Listed entries =>
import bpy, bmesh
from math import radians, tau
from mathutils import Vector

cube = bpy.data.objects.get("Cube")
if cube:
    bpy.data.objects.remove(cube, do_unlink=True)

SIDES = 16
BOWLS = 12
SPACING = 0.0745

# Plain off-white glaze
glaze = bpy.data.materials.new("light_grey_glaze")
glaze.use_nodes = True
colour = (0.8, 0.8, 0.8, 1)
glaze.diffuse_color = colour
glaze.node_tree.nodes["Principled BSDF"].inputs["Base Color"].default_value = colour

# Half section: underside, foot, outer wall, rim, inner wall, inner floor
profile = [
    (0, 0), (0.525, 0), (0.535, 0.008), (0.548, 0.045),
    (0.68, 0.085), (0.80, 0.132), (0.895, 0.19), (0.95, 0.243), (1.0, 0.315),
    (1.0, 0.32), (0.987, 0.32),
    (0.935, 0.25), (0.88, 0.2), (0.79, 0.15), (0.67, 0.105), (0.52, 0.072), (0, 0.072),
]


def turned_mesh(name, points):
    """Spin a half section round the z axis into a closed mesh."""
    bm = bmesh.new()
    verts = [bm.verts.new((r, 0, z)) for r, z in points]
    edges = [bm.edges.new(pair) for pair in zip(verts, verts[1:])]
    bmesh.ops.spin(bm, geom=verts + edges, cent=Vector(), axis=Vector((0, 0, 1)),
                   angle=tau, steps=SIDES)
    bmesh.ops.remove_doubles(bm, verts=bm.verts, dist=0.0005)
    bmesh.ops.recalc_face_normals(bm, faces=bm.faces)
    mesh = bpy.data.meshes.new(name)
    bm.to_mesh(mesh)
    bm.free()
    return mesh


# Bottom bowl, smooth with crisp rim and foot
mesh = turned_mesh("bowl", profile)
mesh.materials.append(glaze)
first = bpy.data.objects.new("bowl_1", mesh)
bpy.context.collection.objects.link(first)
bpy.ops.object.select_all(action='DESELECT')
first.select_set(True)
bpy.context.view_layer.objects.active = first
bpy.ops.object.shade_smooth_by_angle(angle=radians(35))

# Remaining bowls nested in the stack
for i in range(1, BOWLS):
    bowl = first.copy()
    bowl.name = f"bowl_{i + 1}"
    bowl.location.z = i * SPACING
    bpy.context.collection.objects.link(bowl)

Work request => Retype each line of the listing exactly as it was given above.

Written response =>
import bpy, bmesh
from math import radians, tau
from mathutils import Vector

cube = bpy.data.objects.get("Cube")
if cube:
    bpy.data.objects.remove(cube, do_unlink=True)

SIDES = 16
BOWLS = 12
SPACING = 0.0745

# Plain off-white glaze
glaze = bpy.data.materials.new("light_grey_glaze")
glaze.use_nodes = True
colour = (0.8, 0.8, 0.8, 1)
glaze.diffuse_color = colour
glaze.node_tree.nodes["Principled BSDF"].inputs["Base Color"].default_value = colour

# Half section: underside, foot, outer wall, rim, inner wall, inner floor
profile = [
    (0, 0), (0.525, 0), (0.535, 0.008), (0.548, 0.045),
    (0.68, 0.085), (0.80, 0.132), (0.895, 0.19), (0.95, 0.243), (1.0, 0.315),
    (1.0, 0.32), (0.987, 0.32),
    (0.935, 0.25), (0.88, 0.2), (0.79, 0.15), (0.67, 0.105), (0.52, 0.072), (0, 0.072),
]


def turned_mesh(name, points):
    """Spin a half section round the z axis into a closed mesh."""
    bm = bmesh.new()
    verts = [bm.verts.new((r, 0, z)) for r, z in points]
    edges = [bm.edges.new(pair) for pair in zip(verts, verts[1:])]
    bmesh.ops.spin(bm, geom=verts + edges, cent=Vector(), axis=Vector((0, 0, 1)),
                   angle=tau, steps=SIDES)
    bmesh.ops.remove_doubles(bm, verts=bm.verts, dist=0.0005)
    bmesh.ops.recalc_face_normals(bm, faces=bm.faces)
    mesh = bpy.data.meshes.new(name)
    bm.to_mesh(mesh)
    bm.free()
    return mesh


# Bottom bowl, smooth with crisp rim and foot
mesh = turned_mesh("bowl", profile)
mesh.materials.append(glaze)
first = bpy.data.objects.new("bowl_1", mesh)
bpy.context.collection.objects.link(first)
bpy.ops.object.select_all(action='DESELECT')
first.select_set(True)
bpy.context.view_layer.objects.active = first
bpy.ops.object.shade_smooth_by_angle(angle=radians(35))

# Remaining bowls nested in the stack
for i in range(1, BOWLS):
    bowl = first.copy()
    bowl.name = f"bowl_{i + 1}"
    bowl.location.z = i * SPACING
    bpy.context.collection.objects.link(bowl)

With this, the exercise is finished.